<<<<

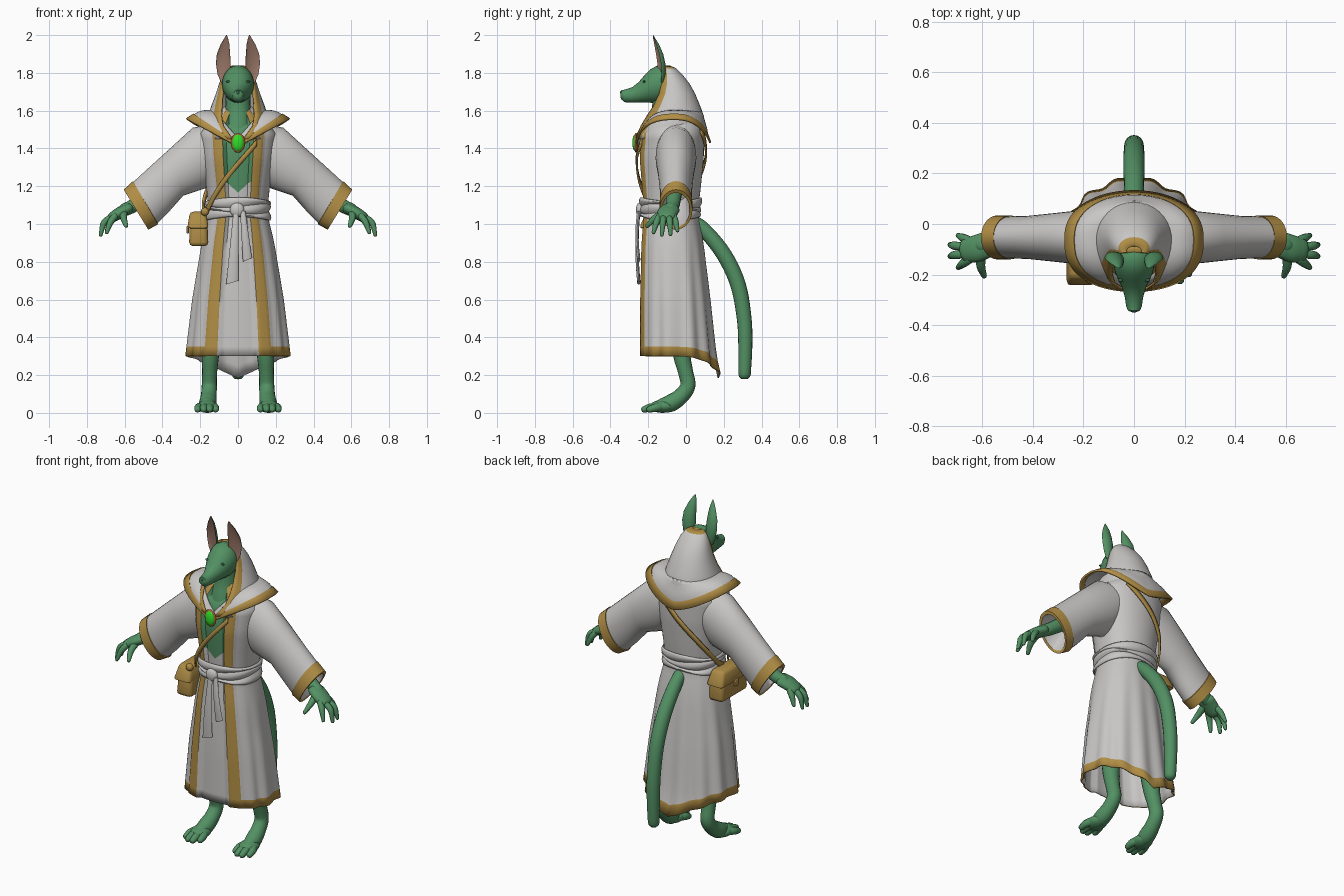
import bpy, bmesh, math
from mathutils import Vector as V
from math import sin, cos, pi, radians

if "Cube" in bpy.data.objects:
    bpy.data.objects.remove(bpy.data.objects["Cube"])

def mat(name, r, g, b):
    m = bpy.data.materials.new(name)
    m.diffuse_color = (r, g, b, 1)
    m.use_nodes = True
    m.node_tree.nodes["Principled BSDF"].inputs["Base Color"].default_value = m.diffuse_color
    return m
GREY = mat("pale_cloth", .58, .57, .56)
GOLD = mat("gold_trim", .44, .27, .06)
GREEN = mat("green_skin", .085, .28, .125)
PINK = mat("inner_ear", .33, .19, .14)
GEM = mat("bright_gem", .03, .72, .02)
RUST = mat("rust_rim", .40, .13, .04)
DARK = mat("dark_green", .04, .14, .065)
BAG = mat("bag_leather", .42, .26, .06)

def finish(name, bm, mats, solid=0, angle=50, inner=0):
    bmesh.ops.recalc_face_normals(bm, faces=bm.faces[:])
    me = bpy.data.meshes.new(name)
    bm.to_mesh(me)
    bm.free()
    for m in mats:
        me.materials.append(m)
    me.polygons.foreach_set("use_smooth", [True] * len(me.polygons))
    me.set_sharp_from_angle(angle=radians(angle))
    ob = bpy.data.objects.new(name, me)
    bpy.context.collection.objects.link(ob)
    if solid:
        md = ob.modifiers.new("thickness", "SOLIDIFY")
        md.thickness, md.offset, md.material_offset = solid, 0, inner
    return ob

def loft(name, rings, mats, rule=None, closed=True, caps=True, solid=0, angle=50, inner=0):
    bm = bmesh.new()
    rows = [[bm.verts.new(p) for p in r] for r in rings]
    n = len(rows[0])
    for i in range(len(rows) - 1):
        for j in range(n if closed else n - 1):
            k = (j + 1) % n
            f = bm.faces.new((rows[i][j], rows[i][k], rows[i+1][k], rows[i+1][j]))
            f.material_index = rule(i, j) if rule else 0
    if caps:
        bm.faces.new(rows[0])
        bm.faces.new(rows[-1])
    return finish(name, bm, mats, solid, angle, inner)

def ellipse(c, u, v, n=20):
    return [V(c) + V(u) * cos(2*pi*k/n) + V(v) * sin(2*pi*k/n) for k in range(n)]

def tube(name, pts, m, n=12, steps=5, flat=1):
    # Catmull-Rom path of (x, y, z, radius) with rounded ends
    P = [V(p) for p in pts]
    P = [2*P[0] - P[1]] + P + [2*P[-1] - P[-2]]
    path = []
    for i in range(1, len(P) - 2):
        a, b, c, d = P[i-1:i+3]
        for s in range(steps):
            t = s / steps
            path.append(.5 * (2*b + (c-a)*t + (2*a-5*b+4*c-d)*t*t + (3*b-a-3*c+d)*t**3))
    path.append(P[-2])
    rings, side = [], None
    for i, p in enumerate(path):
        t = (path[min(i+1, len(path)-1)] - path[max(i-1, 0)]).xyz.normalized()
        if side is None:
            side = t.cross(V((0, 1, 0)) if abs(t.y) < .8 else V((1, 0, 0)))
        side = (side - t * side.dot(t)).normalized()
        up = t.cross(side)
        ends = [(0, 1)]
        if i == 0: ends = [(-.8, .5), (-.45, .85), (0, 1)]
        if i == len(path) - 1: ends = [(0, 1), (.45, .85), (.8, .5)]
        for o, k in ends:
            rings.append(ellipse(p.xyz + t*o*p[3], side*p[3]*k, up*p[3]*k*flat, n))
    return loft(name, rings, [m])

def ball(name, c, size, m):
    bm = bmesh.new()
    bmesh.ops.create_uvsphere(bm, u_segments=20, v_segments=12, radius=1)
    for v in bm.verts:
        v.co = V([c[k] + v.co[k]*size[k] for k in range(3)])
    return finish(name, bm, [m])

def block(name, c, size, m, bev, tilt=0):
    bm = bmesh.new()
    bmesh.ops.create_cube(bm, size=1)
    for v in bm.verts:
        k = 1 + tilt * v.co.z
        v.co = V((c[0] + v.co.x*size[0]*k, c[1] + v.co.y*size[1]*k, c[2] + v.co.z*size[2]))
    bmesh.ops.bevel(bm, geom=bm.edges[:], offset=bev, segments=2, affect='EDGES', profile=.5)
    return finish(name, bm, [m])

# ---- robe surface: height -> half width, front and back reach
KEYS = [(.19, .28, .247, .18), (.3, .268, .245, .155), (.6, .235, .245, .125), (.9, .188, .238, .09),
        (1.06, .15, .222, .058), (1.2, .165, .235, .075), (1.35, .188, .248, .09),
        (1.48, .20, .235, .092), (1.56, .13, .18, .08), (1.62, .07, .15, .05)]

def oval(th, rx, f, b, z):
    c = cos(th)
    y = -.06 - (f - .06) * c**.75 if c > 0 else -.06 + (b + .06) * (-c)**.85
    return V((rx * sin(th), y, z))

def surf(th, z, off=0):
    for a, b in zip(KEYS, KEYS[1:]):
        if z <= b[0]:
            break
    t = max(0, min(1, (z - a[0]) / (b[0] - a[0])))
    rx, f, k = [a[i] + (b[i] - a[i]) * t for i in (1, 2, 3)]
    return oval(th, rx + off, f + off, k + off, z)

STEP = 4
N = 360 // STEP
TH = [radians(-180 + STEP * j) for j in range(N)]
deg = lambda j: abs(-180 + STEP * (j + .5))
zs = [.30, .35] + [.35 + .705 * i / 11 for i in range(1, 12)] + [1.055 + .565 * i / 20 for i in range(1, 21)]

def robe_point(th, z):
    a = abs(math.degrees(th))
    low = max(0, (1.0 - z) / .7)
    off = .006 if 23 < a < 41 else (-.014 if a < 23 else 0)
    if a > 45:
        off += .009 * low * cos(13 * th) * min(1, (a - 45) / 20)
    drop = .115 * (1 - abs(sin(th)))**1.1 * low**2 if cos(th) < 0 else 0
    if a < 24:  # neckline point
        drop = .06 * (1 - a/24) * max(0, 1 - abs(z - 1.23) / .16)
    return surf(th, z - drop, off)

def robe_rule(i, j):
    a, z = deg(j), (zs[i] + zs[i+1]) / 2
    if 24 < a < 40 or (i == 0 and a > 24):
        return 1
    return 2 if a < 24 and z > 1.23 else 0
loft("robe", [[robe_point(t, z) for t in TH] for z in zs], [GREY, GOLD, GREEN, GREY, GREY, GREY],
     robe_rule, caps=False, solid=.008, inner=3)

# ---- waist sash with knot and hanging ends
loft("sash", [[surf(t, 1.03 + .1*i/18 + .01*cos(t*2 + i*.35), .009 + .009*abs(sin(pi*i/6))) for t in TH]
              for i in range(19)], [GREY], caps=False, solid=.006)
ball("sash_knot", (-.005, -.245, 1.075), (.038, .02, .038), GREY)
for name, x0, x1, z1, w in (("sash_long_end", -.01, -.03, .69, .033), ("sash_short_end", .025, .05, .81, .024)):
    loft(name, [ellipse((x0 + (x1-x0)*t, -.25 - .01*sin(pi*t), 1.07 + (z1-1.07)*t),
                        (.014 + (w-.014)*t, 0, .01*t), (0, .009, 0), 10) for t in (0, .25, .5, .75, 1)], [GREY])

# ---- shoulder collar with gold edge
def collar_point(th, s):
    q = abs(sin(th))
    a = oval(th, .125, .225, .08, 1.45 + .145*q if cos(th) > 0 else 1.595)
    b = oval(th, .272, .264, .128, 1.405 + .145*q if cos(th) > 0 else 1.425 + .125*q**1.5)
    p = a.lerp(b, s)
    p.z += .02 * sin(pi*s) * q
    return p
SS = [0, .15, .3, .45, .6, .76, .77, 1]
loft("collar", [[collar_point(t, s) + V((0, 0, .005 if s > .765 else 0)) for t in TH] for s in SS],
     [GREY, GOLD], lambda i, j: int(i >= 5), caps=False, solid=.012)

# ---- hood: height, half width, front edge, back, sweep angle
HOOD = [(1.835, .03, -.11, -.088, 115), (1.82, .058, -.115, -.055, 120), (1.785, .08, -.12, -.02, 122),
        (1.74, .096, -.128, .015, 127), (1.69, .112, -.14, .043, 134), (1.62, .138, -.172, .072, 142),
        (1.57, .155, -.205, .09, 146), (1.52, .166, -.235, .095, 152), (1.475, .168, -.256, .085, 164),
        (1.45, .168, -.262, .08, 171)]
M = 28
def hood_ring(z, w, yf, yb, sweep):
    out = []
    yc = (yf + yb) / 2 - .01
    for k in range(M + 1):
        a = radians(sweep) * (2*k/M - 1)
        c = cos(a)
        y = yc + (yb - yc)*c if c > 0 else yc + (yc - yf)*c/abs(cos(radians(sweep)))
        out.append(V((w*sin(a), y, z)))
    return out
loft("hood", [hood_ring(*h) for h in HOOD], [GREY, GOLD],
     lambda i, j: int(i == 0 or j < 2 or j >= M - 2), closed=False, caps=False, solid=.01)
ball("hood_top_trim", (0, -.1, 1.825), (.05, .02, .013), GOLD)

# ---- brooch
ball("brooch_rim", (0, -.265, 1.43), (.038, .012, .052), RUST)
ball("brooch_gem", (0, -.268, 1.43), (.031, .016, .045), GEM)

# ---- head and neck: depth, height, half width, half height
HEAD = [(-.347, 1.685, .012, .013), (-.342, 1.684, .024, .025), (-.325, 1.678, .031, .033), (-.285, 1.683, .037, .041),
        (-.25, 1.697, .048, .055), (-.22, 1.715, .063, .072), (-.19, 1.73, .075, .088), (-.15, 1.74, .084, .1),
        (-.11, 1.742, .08, .094), (-.08, 1.74, .062, .07), (-.065, 1.74, .03, .035)]
loft("head", [ellipse((0, y, z), (w, 0, 0), (0, 0, h), 24) for y, z, w, h in HEAD], [GREEN])
ball("nose", (0, -.341, 1.695), (.014, .009, .009), DARK)
tube("neck", [(0, -.11, 1.72, .065), (0, -.115, 1.6, .068), (0, -.13, 1.5, .078), (0, -.145, 1.38, .085)], GREEN, 18)

# ---- tail
tube("tail", [(0, .02, 1.02, .034), (0, .09, .975, .038), (0, .2, .84, .041), (0, .275, .68, .041),
              (0, .308, .5, .039), (0, .314, .35, .037), (0, .31, .205, .033)], GREEN, 16)

EAR = [(1.75, .062, -.14, .028), (1.79, .074, -.138, .035), (1.85, .078, -.142, .04), (1.9, .077, -.15, .036),
       (1.95, .069, -.162, .024), (1.982, .063, -.171, .011), (2.0, .06, -.175, .002)]
SLEEVE = [(.12, 1.53, .10, 1.28, .10), (.24, 1.51, .17, 1.19, .108), (.36, 1.40, .29, 1.15, .095),
          (.47, 1.30, .37, 1.06, .085), (.555, 1.222, .425, 1.005, .083), (.556, 1.227, .424, .998, .087),
          (.605, 1.182, .475, .97, .087), (.595, 1.165, .48, .985, .073), (.48, 1.23, .42, 1.12, .06)]

for s, side in ((1, "left"), (-1, "right")):
    # ear with a cupped inner face
    rings = []
    for z, x, y, w in EAR:
        ring = []
        for k in range(20):
            a = 2*pi*k/20
            px, py = w*cos(a), w*.8*sin(a)
            if py < 0: py *= -.4
            r = radians(14)
            ring.append(V((s*(x + px*cos(r) - py*sin(r)), y + px*sin(r) + py*cos(r), z)))
        rings.append(ring)
    loft(side + "_ear", rings, [GREEN, PINK], lambda i, j: int(j >= 10 and i < 6))
    ball(side + "_eye", (s*.052, -.222, 1.755), (.012, .007, .006), DARK)
    # sleeve with gold cuff
    loft(side + "_sleeve", [ellipse((s*(a+c)/2, -.053, (b+d)/2), (s*(a-c)/2, 0, (b-d)/2), (0, h, 0), 28)
                            for a, b, c, d, h in SLEEVE], [GREY, GOLD], lambda i, j: int(4 <= i <= 6))
    # forearm, palm and fingers
    tube(side + "_forearm", [(s*.44, -.06, 1.18, .042), (s*.55, -.07, 1.10, .036), (s*.60, -.085, 1.075, .034)], GREEN, 14)
    tube(side + "_palm", [(s*.585, -.083, 1.08, .03), (s*.625, -.098, 1.06, .031), (s*.665, -.105, 1.035, .027)], GREEN, 14, 4, 1.75)
    for i, (y0, y1, x1, z1) in enumerate([(-.066, -.045, .695, .965), (-.09, -.082, .727, .945),
                                          (-.117, -.128, .727, .942), (-.14, -.172, .695, .955)]):
        tube(f"{side}_finger_{i+1}", [(s*.65, y0, 1.043, .017), (s*(x1-.02), (y0+y1)/2, 1.01, .017),
                                      (s*x1, y1, z1, .010)], GREEN, 10, 4)
    tube(side + "_thumb", [(s*.605, -.11, 1.065, .022), (s*.605, -.165, 1.03, .018), (s*.592, -.205, .99, .011)], GREEN, 10, 4)
    # raised-heel leg, foot and toes
    tube(side + "_leg", [(s*.13, -.04, .6, .07), (s*.145, -.025, .33, .048), (s*.15, -.003, .22, .040), (s*.152, .010, .145, .040),
                         (s*.155, -.025, .09, .042), (s*.16, -.08, .052, .046), (s*.163, -.13, .038, .037)], GREEN, 16)
    ball(side + "_foot_pad", (s*.163, -.125, .034), (.054, .068, .034), GREEN)
    for i in range(4):
        x = .122 + .029*i
        y = -.222 if i in (1, 2) else -.195
        tube(f"{side}_toe_{i+1}", [(s*(.14 + .016*i), -.12, .036, .024), (s*x, y + .035, .028, .022),
                                   (s*(x - .004 + .003*i), y, .018, .017)], GREEN, 10, 4)

# ---- shoulder bag and strap wound round the torso
def strap(name, a0, z0, a1, z1):
    ring = []
    for k in range(25):
        t = k / 24
        th, z = radians(a0 + (a1 - a0)*t), z0 + (z1 - z0)*t
        off = .014 + .02*t*t
        ring.append([surf(th, z + d, off) for d in (-.019, .019)])
    loft(name, ring, [BAG], closed=False, caps=False, solid=.01)
strap("strap_front", 28, 1.43, -62, 1.07)
strap("strap_back", 145, 1.50, 275, 1.06)
block("bag_body", (-.208, -.105, .965), (.096, .24, .165), BAG, .022, -.15)
block("bag_flap", (-.212, -.105, 1.02), (.10, .25, .09), BAG, .018, -.3)
block("bag_clasp", (-.266, -.105, .97), (.012, .035, .04), GOLD, .004)
ball("strap_ring", (-.175, -.215, 1.065), (.022, .02, .022), BAG)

>>>>

> REQUIRED ACTION: From the listing above, repeat exactly the lines starting at the line that includes "for o, k in" and ending at the line that includes "return 2 if a < 24 and z > 1.23 else 0", with nothing outside that span.

> TASK RESPONSE:
        for o, k in ends:
            rings.append(ellipse(p.xyz + t*o*p[3], side*p[3]*k, up*p[3]*k*flat, n))
    return loft(name, rings, [m])

def ball(name, c, size, m):
    bm = bmesh.new()
    bmesh.ops.create_uvsphere(bm, u_segments=20, v_segments=12, radius=1)
    for v in bm.verts:
        v.co = V([c[k] + v.co[k]*size[k] for k in range(3)])
    return finish(name, bm, [m])

def block(name, c, size, m, bev, tilt=0):
    bm = bmesh.new()
    bmesh.ops.create_cube(bm, size=1)
    for v in bm.verts:
        k = 1 + tilt * v.co.z
        v.co = V((c[0] + v.co.x*size[0]*k, c[1] + v.co.y*size[1]*k, c[2] + v.co.z*size[2]))
    bmesh.ops.bevel(bm, geom=bm.edges[:], offset=bev, segments=2, affect='EDGES', profile=.5)
    return finish(name, bm, [m])

# ---- robe surface: height -> half width, front and back reach
KEYS = [(.19, .28, .247, .18), (.3, .268, .245, .155), (.6, .235, .245, .125), (.9, .188, .238, .09),
        (1.06, .15, .222, .058), (1.2, .165, .235, .075), (1.35, .188, .248, .09),
        (1.48, .20, .235, .092), (1.56, .13, .18, .08), (1.62, .07, .15, .05)]

def oval(th, rx, f, b, z):
    c = cos(th)
    y = -.06 - (f - .06) * c**.75 if c > 0 else -.06 + (b + .06) * (-c)**.85
    return V((rx * sin(th), y, z))

def surf(th, z, off=0):
    for a, b in zip(KEYS, KEYS[1:]):
        if z <= b[0]:
            break
    t = max(0, min(1, (z - a[0]) / (b[0] - a[0])))
    rx, f, k = [a[i] + (b[i] - a[i]) * t for i in (1, 2, 3)]
    return oval(th, rx + off, f + off, k + off, z)

STEP = 4
N = 360 // STEP
TH = [radians(-180 + STEP * j) for j in range(N)]
deg = lambda j: abs(-180 + STEP * (j + .5))
zs = [.30, .35] + [.35 + .705 * i / 11 for i in range(1, 12)] + [1.055 + .565 * i / 20 for i in range(1, 21)]

def robe_point(th, z):
    a = abs(math.degrees(th))
    low = max(0, (1.0 - z) / .7)
    off = .006 if 23 < a < 41 else (-.014 if a < 23 else 0)
    if a > 45:
        off += .009 * low * cos(13 * th) * min(1, (a - 45) / 20)
    drop = .115 * (1 - abs(sin(th)))**1.1 * low**2 if cos(th) < 0 else 0
    if a < 24:  # neckline point
        drop = .06 * (1 - a/24) * max(0, 1 - abs(z - 1.23) / .16)
    return surf(th, z - drop, off)

def robe_rule(i, j):
    a, z = deg(j), (zs[i] + zs[i+1]) / 2
    if 24 < a < 40 or (i == 0 and a > 24):
        return 1
    return 2 if a < 24 and z > 1.23 else 0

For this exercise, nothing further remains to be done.